[Source material]
== Segment start ==
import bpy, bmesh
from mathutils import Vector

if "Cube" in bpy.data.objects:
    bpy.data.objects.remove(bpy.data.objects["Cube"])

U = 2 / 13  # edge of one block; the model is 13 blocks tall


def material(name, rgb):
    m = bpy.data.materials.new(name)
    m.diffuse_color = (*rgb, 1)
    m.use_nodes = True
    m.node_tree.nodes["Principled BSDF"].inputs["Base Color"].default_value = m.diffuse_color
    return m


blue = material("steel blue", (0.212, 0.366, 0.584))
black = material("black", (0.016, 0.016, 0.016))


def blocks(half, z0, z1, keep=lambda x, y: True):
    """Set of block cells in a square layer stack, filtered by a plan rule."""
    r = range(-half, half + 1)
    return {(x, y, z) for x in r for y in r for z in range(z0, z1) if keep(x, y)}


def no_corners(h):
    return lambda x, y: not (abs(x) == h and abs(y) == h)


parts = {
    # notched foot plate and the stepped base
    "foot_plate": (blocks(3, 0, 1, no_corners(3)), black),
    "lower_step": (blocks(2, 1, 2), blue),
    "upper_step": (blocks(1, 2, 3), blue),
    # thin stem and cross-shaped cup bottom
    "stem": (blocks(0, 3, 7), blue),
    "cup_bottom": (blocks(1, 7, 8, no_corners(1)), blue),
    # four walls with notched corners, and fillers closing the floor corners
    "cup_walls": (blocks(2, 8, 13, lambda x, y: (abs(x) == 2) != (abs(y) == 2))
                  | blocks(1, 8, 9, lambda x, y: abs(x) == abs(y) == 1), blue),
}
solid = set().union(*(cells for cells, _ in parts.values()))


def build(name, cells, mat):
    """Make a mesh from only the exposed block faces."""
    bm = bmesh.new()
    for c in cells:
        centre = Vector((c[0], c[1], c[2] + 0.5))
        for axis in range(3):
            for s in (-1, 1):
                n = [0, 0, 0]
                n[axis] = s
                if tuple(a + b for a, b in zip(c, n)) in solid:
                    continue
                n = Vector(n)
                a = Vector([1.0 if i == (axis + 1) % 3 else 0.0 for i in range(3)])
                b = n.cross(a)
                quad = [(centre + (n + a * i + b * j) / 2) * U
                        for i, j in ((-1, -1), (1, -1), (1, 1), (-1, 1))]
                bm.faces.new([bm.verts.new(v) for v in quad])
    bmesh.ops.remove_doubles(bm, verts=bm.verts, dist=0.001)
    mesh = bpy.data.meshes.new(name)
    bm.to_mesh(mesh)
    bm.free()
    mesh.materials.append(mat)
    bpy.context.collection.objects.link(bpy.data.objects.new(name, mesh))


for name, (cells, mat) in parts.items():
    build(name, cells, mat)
== Segment end ==
[Your assignment]
For the string "materials", go line by line through the material and copy every line that has it.

[Output of the task]
    m = bpy.data.materials.new(name)
    mesh.materials.append(mat)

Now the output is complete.